Letters for March 3, 2005

Kudos to Kris
Re “Small town, big culture” (RN&R, Cover story, Feb. 17)

Year of the Rooster happy new year’s greetings, and thanks for your support of the arts in Northern Nevada. I read Kris Vagner’s article on Fallon/Kirk Robertson and Valerie Serpa with admiration and delight that the region now has such a terrific arts writer. Thank you!

Jon Winet
Iowa City, Iowa

Beatles descended from Quarrymen
Re “In the fossil record?” and “What about newts?” (RN&R, Letters, Jan. 20)

I am writing in response to two letters you published against evolution: “In the fossil record?” and “What about newts?".

The first letter asks where bats, turtles, cats and cacti came from. Bats obviously came from small rodent-like mammals that developed skin over enlarged hands to be able to fly. [A guess about] turtles is easy—reptiles not given to speed that were in need of protection.

Cats developed in an environment of little water, judging by the strength of their urine, and having small creatures for food rather than the large ones that supported saber-toothed tigers and the like. I rather imagine chaparral-type environments for early cats.

Cacti are members of the rose family, which shows what little water and much sun can do. Roses in more temperate climes include a lot of fruit trees. Of course, the garden rose shows centuries of breeding by people. The original rose had five petals, and that’s how its relatives are recognized today.

To give a modern example of evolution, today’s rattlesnake doesn’t [always] rattle. What happened? So many that rattled died without sufficient issue during the six-gun era that the ones that reproduced tended to be silent. Of course, they still have the diamondback pattern and other characteristics.

It is a comforting notion from childhood that the rattlesnake rattles, but that’s not true now. So many wondrous things have been discovered in science that religious sense ought to be tied to admiration of God’s deeply creative work—but not in school.
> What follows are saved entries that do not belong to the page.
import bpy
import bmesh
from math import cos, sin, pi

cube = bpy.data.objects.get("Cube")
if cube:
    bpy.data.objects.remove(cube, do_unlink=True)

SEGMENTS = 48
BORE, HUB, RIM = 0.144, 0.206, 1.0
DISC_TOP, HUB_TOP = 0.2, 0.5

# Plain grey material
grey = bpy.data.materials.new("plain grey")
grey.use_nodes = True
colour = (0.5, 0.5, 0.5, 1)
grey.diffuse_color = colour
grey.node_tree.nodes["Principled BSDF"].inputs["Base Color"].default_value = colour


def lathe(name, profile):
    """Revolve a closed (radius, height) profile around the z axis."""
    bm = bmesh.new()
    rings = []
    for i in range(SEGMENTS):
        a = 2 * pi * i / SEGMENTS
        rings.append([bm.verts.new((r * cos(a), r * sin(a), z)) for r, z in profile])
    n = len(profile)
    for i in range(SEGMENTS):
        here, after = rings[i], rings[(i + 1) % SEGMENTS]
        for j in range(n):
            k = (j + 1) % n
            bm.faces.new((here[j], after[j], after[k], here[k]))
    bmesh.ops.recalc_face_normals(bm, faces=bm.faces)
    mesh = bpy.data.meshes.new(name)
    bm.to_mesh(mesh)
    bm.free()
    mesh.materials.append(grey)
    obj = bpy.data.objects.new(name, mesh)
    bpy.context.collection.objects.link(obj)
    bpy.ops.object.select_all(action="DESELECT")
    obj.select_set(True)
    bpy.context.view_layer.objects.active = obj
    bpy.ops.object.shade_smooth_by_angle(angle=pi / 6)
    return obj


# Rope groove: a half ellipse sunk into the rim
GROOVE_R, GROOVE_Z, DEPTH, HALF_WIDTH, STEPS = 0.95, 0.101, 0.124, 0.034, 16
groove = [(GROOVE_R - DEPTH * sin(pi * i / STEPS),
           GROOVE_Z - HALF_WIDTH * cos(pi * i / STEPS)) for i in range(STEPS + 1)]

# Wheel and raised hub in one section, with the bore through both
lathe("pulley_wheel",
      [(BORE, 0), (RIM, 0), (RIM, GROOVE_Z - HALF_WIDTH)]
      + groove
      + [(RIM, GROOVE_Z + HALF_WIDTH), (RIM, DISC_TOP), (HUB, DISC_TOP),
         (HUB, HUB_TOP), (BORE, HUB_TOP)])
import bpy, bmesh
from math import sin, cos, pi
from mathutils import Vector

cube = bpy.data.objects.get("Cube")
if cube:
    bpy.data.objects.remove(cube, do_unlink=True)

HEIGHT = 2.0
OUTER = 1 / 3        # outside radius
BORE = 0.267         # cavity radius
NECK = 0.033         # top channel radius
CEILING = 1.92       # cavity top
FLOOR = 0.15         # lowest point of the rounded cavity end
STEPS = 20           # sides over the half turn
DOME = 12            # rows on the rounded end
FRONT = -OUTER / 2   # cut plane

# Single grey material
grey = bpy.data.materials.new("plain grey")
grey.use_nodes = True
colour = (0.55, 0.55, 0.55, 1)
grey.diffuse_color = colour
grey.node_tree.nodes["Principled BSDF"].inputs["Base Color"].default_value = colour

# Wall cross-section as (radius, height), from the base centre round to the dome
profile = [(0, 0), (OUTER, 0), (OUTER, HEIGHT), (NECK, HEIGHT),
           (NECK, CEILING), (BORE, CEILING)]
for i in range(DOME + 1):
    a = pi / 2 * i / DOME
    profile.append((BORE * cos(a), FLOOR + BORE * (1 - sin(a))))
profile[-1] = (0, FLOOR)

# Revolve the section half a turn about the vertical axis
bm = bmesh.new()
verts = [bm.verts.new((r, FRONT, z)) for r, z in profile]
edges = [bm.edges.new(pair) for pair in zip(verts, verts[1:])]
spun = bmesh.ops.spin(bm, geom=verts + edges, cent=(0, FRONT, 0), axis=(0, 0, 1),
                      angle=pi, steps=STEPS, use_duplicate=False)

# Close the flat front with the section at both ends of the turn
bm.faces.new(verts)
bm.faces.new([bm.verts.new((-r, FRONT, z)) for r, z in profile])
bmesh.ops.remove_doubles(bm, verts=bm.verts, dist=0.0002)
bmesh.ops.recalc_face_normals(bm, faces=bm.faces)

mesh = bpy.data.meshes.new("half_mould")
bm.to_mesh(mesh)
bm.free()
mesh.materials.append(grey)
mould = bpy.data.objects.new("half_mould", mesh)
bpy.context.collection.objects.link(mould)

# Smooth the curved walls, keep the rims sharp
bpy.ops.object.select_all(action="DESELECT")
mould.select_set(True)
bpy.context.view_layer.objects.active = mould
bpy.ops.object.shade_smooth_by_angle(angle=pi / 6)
In school, but not in science class, a student should learn creation stories of Hindu, Buddhist, Judeo-Christian and Native Americans. That would give an appreciation of symbolic and mythological uses of the mind. This should satisfy religious fundamentalists without compromising science or separation of church and state.

Jennifer Reid

Give me money
Re “Lucky Larry’s state budget surplus” (RN&R, View from the Fray, Jan. 27)

Gov. Kenny Guinn is right in proposing to return excess taxes to the citizens who paid them instead of letting unions and other special interests wrap their tentacles around it. What a boon to the Nevada economy for all this money sloshing around the pockets of consumers! We should vote out of office any legislator who opposes this proposal or tries to water it down.

Larry Parr
via e-mail

Don’t trust the government
Reading about conservatives chanting outside Sen. Rick Santorum’s town hall meeting was refreshing. The people chanting were at least telling the truth about the goals of the Republican plan for Social Security: They want the program to go away.

The use of the words “investment” and “reform” by conservatives is the ultimate lie. Removing money from the trust-fund income to allow private accounts won’t help Social Security or seniors in any way. It will bring about a fiscal crisis very soon, and the president knows that. Gen Xers and baby boomers, watch your wallets! Don’t allow your representatives to touch the trust fund or divert payroll taxes for individual gambling. It will only increase the deficit and make our children poorer than you can imagine.

Regis Leiss

Freedom from war
In his inaugural address, President Bush voiced a strong commitment to spreading freedom and democracy around the world. If the president truly supports freedom from oppression for all individuals, he should send our law enforcement officers into the homes of all American women who are victims of domestic violence. He could authorize law enforcement to set up surveillance on all homes where a strong suspicion of domestic violence exists. He could even authorize police to arrest suspected abusers before they commit their next abuse. Why don’t we do these things? We believe in liberty—even if it allows some to choose suffering.

As President Bush pointed out in his speech, to be free, people must choose to be free. In invading Iraq, he violated his own beliefs about the nature of freedom. While many in Iraq desired liberty, they had neither chosen to seek it nor democracy.

To the oppressed in the world, there are many ways friends, neighbors and allies can offer non-violent encouragement and support for choosing liberty. Once we impose freedom on the unwilling or undecided, we deprive them of the kind of choice that is the very essence of liberty.

Carl Sharp